Thread #119547   Message #2593370
Posted By: Jack Blandiver
20-Mar-09 - 11:17 AM
Thread Name: 1954 and All That - defining folk music
Subject: 1954 and All That
Further to what is currently going down on the What Makes it a Folk Song? thread, I'm opening this up specifically to discuss what relevance, if any, the 1954 definition has to do with what actually happens in the name of Folk in 2009.

The 1954 definition:

Folk music is the product of a musical tradition that has been evolved through the process of oral transmission.
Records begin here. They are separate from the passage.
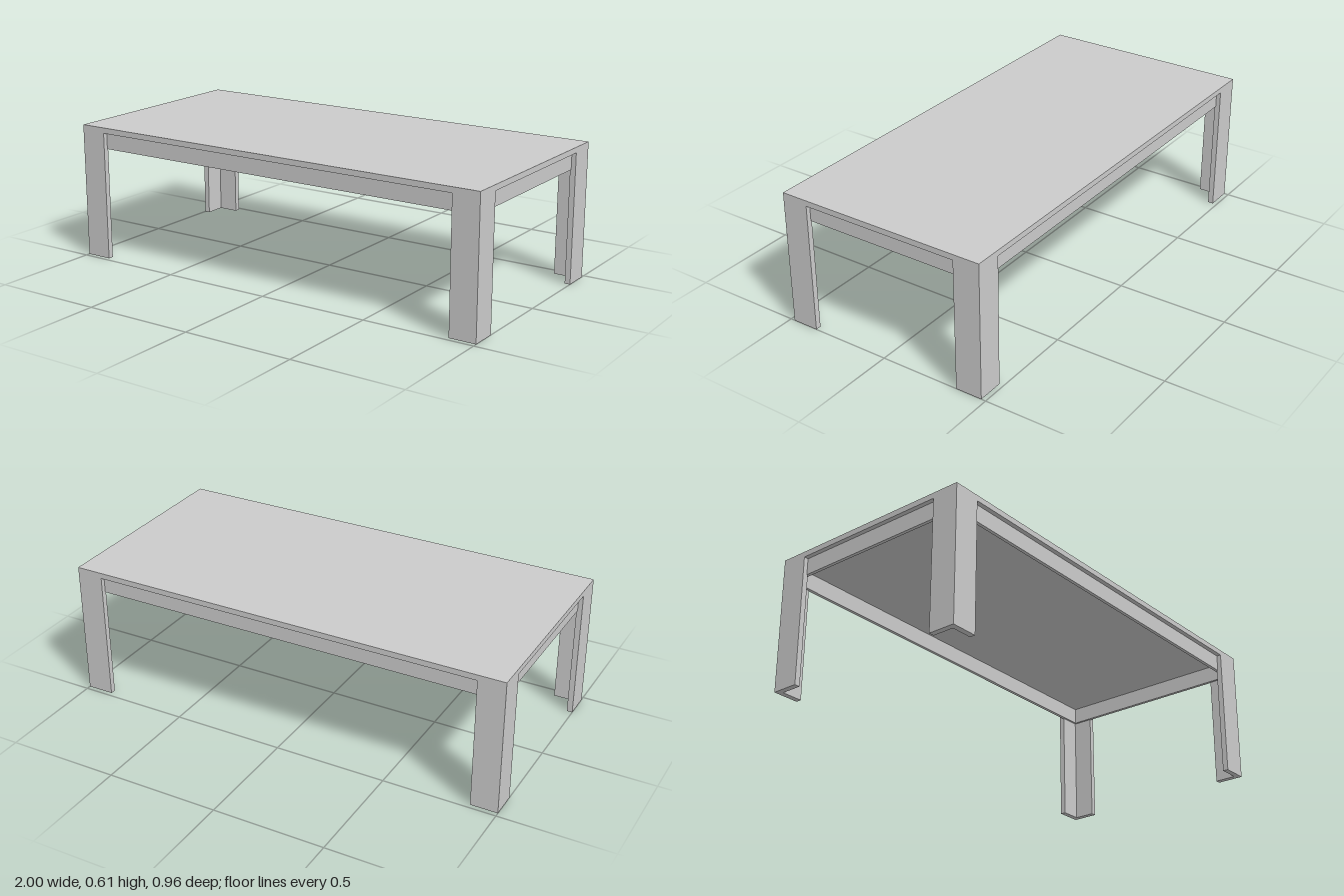
import * as THREE from 'three';

const W = 2, D = 0.96, H = 0.605;      // overall size
const TOP = 0.025;                     // table top thickness
const LEG = 0.12, PLATE = 0.025;       // angle leg width and plate thickness
const APRON_Y = 0.505, INSET = 0.02, APRON = 0.015;

const material = new THREE.MeshStandardMaterial({ color: 0xcccccc, flatShading: true });

export function createModel() {
  const table = new THREE.Group();
  table.name = 'table';
  const under = H - TOP;

  const add = (name, geometry, x, y, z) => {
    const mesh = new THREE.Mesh(geometry, material);
    mesh.name = name;
    mesh.position.set(x, y, z);
    table.add(mesh);
  };

  // Flat rectangular top
  add('tableTop', new THREE.BoxGeometry(W, TOP, D), 0, H - TOP / 2, 0);

  // L-section legs, one at each corner, open towards the inside
  for (const [sx, xName] of [[1, 'Left'], [-1, 'Right']]) {
    for (const [sz, zName] of [[1, 'front'], [-1, 'back']]) {
      const outline = [[0, 0], [LEG, 0], [LEG, PLATE], [PLATE, PLATE], [PLATE, LEG], [0, LEG]];
      // shape y becomes -z once the extrusion is stood upright
      const shape = new THREE.Shape(outline.map(([a, b]) =>
        new THREE.Vector2(sx * (W / 2 - a), -sz * (D / 2 - b))));
      const leg = new THREE.ExtrudeGeometry(shape, { depth: under, bevelEnabled: false });
      leg.rotateX(-Math.PI / 2);
      add(zName + xName + 'Leg', leg, 0, 0, 0);
    }
  }

  // Aprons set back from the edge, joining the legs
  const h = under - APRON_Y, y = APRON_Y + h / 2;
  const longApron = new THREE.BoxGeometry(W - 2 * INSET, h, APRON);
  const sideApron = new THREE.BoxGeometry(APRON, h, D - 2 * INSET);
  for (const s of [1, -1]) {
    add(s > 0 ? 'frontApron' : 'backApron', longApron, 0, y, s * (D / 2 - INSET - APRON / 2));
    add(s > 0 ? 'leftApron' : 'rightApron', sideApron, s * (W / 2 - INSET - APRON / 2), y, 0);
  }
  return table;
}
The factors that shape the tradition are:

      (i) continuity which links the present with the past;
      (ii) variation which springs from the creative impulse of the individual or the group;
      (iii) selection by the community, which determines the form or forms in which the music survives.

The term can be applied to music that has been evolved from rudimentary beginnings by a community uninfluenced by popular and art music and it can likewise be applied to music which has originated with an individual composer and has subsequently been absorbed into the unwritten living tradition of a community.
The term does not cover composed popular music that has been taken over ready-made by a community and remains unchanged, for it is the re-fashioning and re-creation of the music by the community that gives it its folk character.

My feeling is that a Folk Song is any song sung in a designated Folk Context. At other times, and in other contexts, the same song might be something else entirely, a Pop Song for example, or yet a Jazz Standard, a Victorian Parlour Ballad, a Musical Hall Song or even an Operatic Aria. All of these I have heard sung in Folk Contexts and have, by dint of that context, accepted them as being Folk Songs. So what makes a song a Folk Song is the context in which it is being sung and appreciated as such.

I don't believe there is anything in the 1954 definition to contradict this, although others obviously do, for reasons which haven't as yet become clear. Your thoughts & erudition in this respect would be most welcome. Likewise, if you will, your experience of what is actually being sung in The Name of Folk these day and how you feel this fits, or doesn't fit, with the 1954 definition.

Where is WLD when you need him?